[Saved data entries]
★ ★ ★
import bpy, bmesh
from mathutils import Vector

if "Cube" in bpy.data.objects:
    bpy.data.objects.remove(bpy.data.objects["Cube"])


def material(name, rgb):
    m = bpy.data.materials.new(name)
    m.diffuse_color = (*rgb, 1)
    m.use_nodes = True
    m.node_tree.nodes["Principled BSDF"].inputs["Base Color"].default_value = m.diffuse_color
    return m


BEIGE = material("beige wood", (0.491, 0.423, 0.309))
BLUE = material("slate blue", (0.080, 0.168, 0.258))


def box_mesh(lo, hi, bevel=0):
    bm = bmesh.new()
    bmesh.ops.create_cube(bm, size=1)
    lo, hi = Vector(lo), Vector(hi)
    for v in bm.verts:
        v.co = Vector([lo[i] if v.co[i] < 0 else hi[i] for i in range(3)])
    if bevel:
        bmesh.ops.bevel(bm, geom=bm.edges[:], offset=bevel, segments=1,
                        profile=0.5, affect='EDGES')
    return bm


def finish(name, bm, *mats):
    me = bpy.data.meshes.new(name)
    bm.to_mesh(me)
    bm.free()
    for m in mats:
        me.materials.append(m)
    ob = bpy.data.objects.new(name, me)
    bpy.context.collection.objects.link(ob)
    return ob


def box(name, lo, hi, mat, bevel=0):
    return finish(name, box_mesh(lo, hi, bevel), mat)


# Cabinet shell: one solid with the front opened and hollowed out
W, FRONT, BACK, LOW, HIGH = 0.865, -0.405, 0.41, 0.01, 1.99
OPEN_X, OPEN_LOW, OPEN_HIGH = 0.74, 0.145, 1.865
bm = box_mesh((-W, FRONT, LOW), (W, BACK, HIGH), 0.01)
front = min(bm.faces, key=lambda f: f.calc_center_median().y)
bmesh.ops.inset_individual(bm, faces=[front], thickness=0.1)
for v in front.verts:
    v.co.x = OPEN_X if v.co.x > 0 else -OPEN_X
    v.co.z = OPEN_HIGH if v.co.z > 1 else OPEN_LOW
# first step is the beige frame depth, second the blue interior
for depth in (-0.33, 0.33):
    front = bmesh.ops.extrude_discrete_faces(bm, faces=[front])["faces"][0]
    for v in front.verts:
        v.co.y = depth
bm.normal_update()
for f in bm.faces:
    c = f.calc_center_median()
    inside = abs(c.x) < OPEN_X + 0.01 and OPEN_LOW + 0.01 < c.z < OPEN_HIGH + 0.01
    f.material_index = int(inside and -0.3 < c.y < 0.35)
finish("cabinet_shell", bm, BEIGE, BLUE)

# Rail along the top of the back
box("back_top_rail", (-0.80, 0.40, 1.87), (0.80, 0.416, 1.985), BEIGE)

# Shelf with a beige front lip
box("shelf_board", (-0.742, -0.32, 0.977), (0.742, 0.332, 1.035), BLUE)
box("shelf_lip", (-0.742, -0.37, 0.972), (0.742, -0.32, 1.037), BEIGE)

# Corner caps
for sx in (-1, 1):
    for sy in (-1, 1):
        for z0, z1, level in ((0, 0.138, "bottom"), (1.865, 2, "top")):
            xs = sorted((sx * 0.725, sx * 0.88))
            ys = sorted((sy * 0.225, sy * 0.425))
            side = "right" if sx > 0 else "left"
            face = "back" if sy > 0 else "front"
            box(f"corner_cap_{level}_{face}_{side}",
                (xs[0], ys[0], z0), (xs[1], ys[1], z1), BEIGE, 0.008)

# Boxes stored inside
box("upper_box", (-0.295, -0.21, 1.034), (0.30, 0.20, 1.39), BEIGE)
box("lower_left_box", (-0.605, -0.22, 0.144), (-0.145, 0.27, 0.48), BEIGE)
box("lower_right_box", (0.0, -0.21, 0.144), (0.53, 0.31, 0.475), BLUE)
★ ★ ★
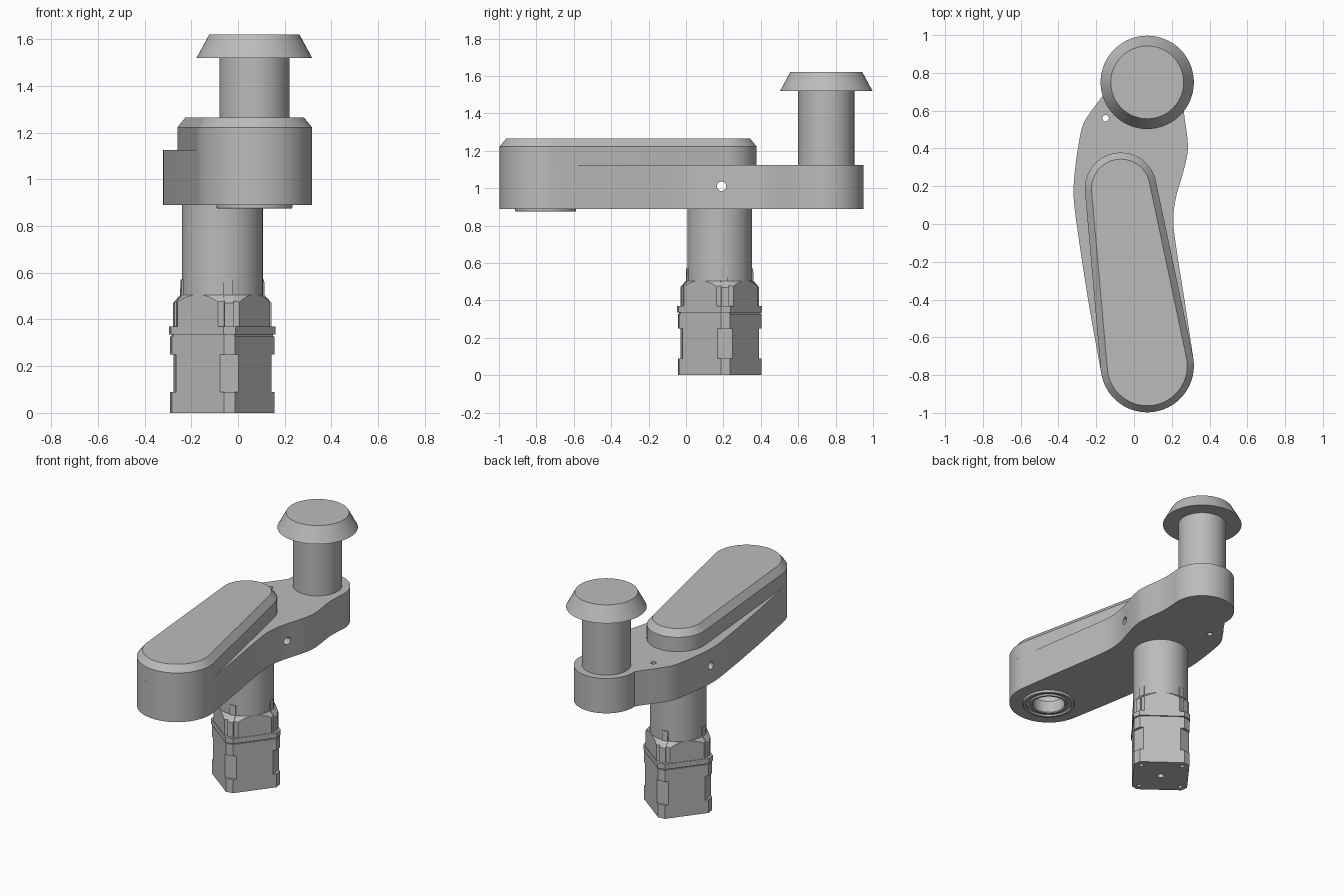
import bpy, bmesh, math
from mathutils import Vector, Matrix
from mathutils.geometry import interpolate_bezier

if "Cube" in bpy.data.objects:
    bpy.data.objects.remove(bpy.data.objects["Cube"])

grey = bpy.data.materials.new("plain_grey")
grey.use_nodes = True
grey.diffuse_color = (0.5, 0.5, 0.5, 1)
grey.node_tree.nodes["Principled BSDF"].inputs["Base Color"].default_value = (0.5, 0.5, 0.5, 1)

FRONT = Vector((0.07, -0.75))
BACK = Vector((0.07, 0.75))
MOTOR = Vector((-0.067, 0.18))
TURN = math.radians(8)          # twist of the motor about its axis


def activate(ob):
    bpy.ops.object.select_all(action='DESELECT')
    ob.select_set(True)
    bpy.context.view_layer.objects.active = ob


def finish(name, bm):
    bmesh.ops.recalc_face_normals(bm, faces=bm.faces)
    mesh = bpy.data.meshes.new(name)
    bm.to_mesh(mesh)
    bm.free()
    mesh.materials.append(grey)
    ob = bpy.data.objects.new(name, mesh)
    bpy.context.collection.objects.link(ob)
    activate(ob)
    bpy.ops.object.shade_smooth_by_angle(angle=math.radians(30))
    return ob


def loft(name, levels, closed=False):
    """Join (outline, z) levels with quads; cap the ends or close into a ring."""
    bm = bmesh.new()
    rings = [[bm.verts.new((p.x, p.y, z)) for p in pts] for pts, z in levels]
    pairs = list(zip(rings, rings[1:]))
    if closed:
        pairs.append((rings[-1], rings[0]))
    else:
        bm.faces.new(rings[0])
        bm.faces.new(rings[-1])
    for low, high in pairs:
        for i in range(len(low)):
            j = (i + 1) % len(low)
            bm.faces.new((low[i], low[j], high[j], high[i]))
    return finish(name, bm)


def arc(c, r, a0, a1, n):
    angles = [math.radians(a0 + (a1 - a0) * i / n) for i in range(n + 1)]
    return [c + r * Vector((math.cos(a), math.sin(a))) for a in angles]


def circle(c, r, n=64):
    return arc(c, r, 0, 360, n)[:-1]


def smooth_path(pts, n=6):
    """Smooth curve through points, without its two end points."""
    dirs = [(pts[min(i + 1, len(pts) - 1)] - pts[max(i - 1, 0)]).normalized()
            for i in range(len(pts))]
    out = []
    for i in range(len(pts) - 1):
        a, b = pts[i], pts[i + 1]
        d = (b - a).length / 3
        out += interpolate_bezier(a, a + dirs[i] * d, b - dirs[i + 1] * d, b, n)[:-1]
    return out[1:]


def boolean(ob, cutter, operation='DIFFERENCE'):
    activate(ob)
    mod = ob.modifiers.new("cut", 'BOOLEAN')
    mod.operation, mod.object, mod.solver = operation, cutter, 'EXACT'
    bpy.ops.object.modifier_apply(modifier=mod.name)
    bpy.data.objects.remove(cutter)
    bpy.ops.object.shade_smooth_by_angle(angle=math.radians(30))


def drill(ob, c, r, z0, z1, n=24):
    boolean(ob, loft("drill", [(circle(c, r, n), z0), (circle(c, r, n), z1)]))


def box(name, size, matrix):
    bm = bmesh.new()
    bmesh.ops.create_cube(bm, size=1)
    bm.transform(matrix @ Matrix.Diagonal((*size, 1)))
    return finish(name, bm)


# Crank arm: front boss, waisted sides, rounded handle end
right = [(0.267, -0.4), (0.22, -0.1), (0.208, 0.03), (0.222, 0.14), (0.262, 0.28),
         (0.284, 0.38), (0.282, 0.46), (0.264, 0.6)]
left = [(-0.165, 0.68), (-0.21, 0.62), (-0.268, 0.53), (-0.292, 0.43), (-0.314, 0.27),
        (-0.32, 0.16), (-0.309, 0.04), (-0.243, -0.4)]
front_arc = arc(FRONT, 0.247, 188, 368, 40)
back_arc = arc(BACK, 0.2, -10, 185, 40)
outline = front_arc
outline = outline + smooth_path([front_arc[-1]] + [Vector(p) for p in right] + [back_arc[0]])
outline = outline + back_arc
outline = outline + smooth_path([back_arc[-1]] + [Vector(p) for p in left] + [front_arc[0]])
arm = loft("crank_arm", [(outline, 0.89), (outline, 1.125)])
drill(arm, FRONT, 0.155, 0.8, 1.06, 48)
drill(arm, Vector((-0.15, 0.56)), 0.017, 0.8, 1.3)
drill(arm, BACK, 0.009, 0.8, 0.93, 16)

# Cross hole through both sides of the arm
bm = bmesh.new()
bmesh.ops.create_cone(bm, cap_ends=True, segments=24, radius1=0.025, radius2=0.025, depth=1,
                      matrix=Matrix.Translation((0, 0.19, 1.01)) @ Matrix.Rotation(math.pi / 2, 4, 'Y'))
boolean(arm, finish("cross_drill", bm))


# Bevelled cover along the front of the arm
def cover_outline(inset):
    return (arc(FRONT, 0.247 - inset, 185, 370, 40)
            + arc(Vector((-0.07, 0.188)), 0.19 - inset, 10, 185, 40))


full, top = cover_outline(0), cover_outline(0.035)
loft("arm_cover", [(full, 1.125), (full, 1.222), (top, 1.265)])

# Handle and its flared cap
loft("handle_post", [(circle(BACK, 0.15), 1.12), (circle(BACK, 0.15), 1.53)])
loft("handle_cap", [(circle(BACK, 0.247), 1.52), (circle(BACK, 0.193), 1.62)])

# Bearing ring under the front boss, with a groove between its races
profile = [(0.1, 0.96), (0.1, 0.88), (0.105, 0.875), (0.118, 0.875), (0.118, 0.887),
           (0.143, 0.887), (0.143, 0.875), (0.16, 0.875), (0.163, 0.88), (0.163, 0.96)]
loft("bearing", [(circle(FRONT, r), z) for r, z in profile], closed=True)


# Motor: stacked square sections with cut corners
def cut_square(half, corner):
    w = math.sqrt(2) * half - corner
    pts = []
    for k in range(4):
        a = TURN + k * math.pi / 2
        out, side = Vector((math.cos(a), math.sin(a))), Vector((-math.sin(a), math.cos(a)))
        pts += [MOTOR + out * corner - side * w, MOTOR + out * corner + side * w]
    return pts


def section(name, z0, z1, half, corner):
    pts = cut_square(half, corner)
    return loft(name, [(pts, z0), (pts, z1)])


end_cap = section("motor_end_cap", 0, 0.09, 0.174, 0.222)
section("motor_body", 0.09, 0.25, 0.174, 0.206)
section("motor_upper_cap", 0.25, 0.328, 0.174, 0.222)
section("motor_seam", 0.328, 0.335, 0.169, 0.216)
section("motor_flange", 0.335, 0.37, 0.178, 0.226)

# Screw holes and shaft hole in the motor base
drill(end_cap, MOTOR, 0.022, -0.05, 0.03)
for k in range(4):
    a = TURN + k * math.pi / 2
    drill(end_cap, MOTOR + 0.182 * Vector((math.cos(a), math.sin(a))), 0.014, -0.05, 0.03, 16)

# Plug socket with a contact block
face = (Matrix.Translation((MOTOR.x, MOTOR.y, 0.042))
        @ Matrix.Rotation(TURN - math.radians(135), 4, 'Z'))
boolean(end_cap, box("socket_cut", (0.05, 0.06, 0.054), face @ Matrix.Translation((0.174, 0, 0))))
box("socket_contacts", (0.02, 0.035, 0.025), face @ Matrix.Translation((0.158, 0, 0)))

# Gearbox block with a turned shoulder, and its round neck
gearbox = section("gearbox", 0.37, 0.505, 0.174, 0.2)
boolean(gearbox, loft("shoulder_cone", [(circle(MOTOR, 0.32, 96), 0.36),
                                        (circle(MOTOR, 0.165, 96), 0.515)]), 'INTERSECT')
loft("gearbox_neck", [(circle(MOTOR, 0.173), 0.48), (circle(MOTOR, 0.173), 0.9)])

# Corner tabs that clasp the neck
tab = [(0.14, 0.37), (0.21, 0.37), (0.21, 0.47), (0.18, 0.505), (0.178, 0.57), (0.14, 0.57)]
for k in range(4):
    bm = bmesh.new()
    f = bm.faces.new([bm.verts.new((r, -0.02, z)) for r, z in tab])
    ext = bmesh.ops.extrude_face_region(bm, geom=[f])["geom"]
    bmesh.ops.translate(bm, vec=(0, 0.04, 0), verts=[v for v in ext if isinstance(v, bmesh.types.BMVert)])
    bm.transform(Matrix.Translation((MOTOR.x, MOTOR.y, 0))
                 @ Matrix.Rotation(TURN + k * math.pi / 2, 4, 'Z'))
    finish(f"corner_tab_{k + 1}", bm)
★ ★ ★
§ **What you should do**:
Start with the line above that contains "-0.32, 1.037), BEIGE)" and end with the line that contains "# Boxes stored inside". Write out those lines exactly, and only those.

§ **The answer**:
box("shelf_lip", (-0.742, -0.37, 0.972), (0.742, -0.32, 1.037), BEIGE)

# Corner caps
for sx in (-1, 1):
    for sy in (-1, 1):
        for z0, z1, level in ((0, 0.138, "bottom"), (1.865, 2, "top")):
            xs = sorted((sx * 0.725, sx * 0.88))
            ys = sorted((sy * 0.225, sy * 0.425))
            side = "right" if sx > 0 else "left"
            face = "back" if sy > 0 else "front"
            box(f"corner_cap_{level}_{face}_{side}",
                (xs[0], ys[0], z0), (xs[1], ys[1], z1), BEIGE, 0.008)

# Boxes stored inside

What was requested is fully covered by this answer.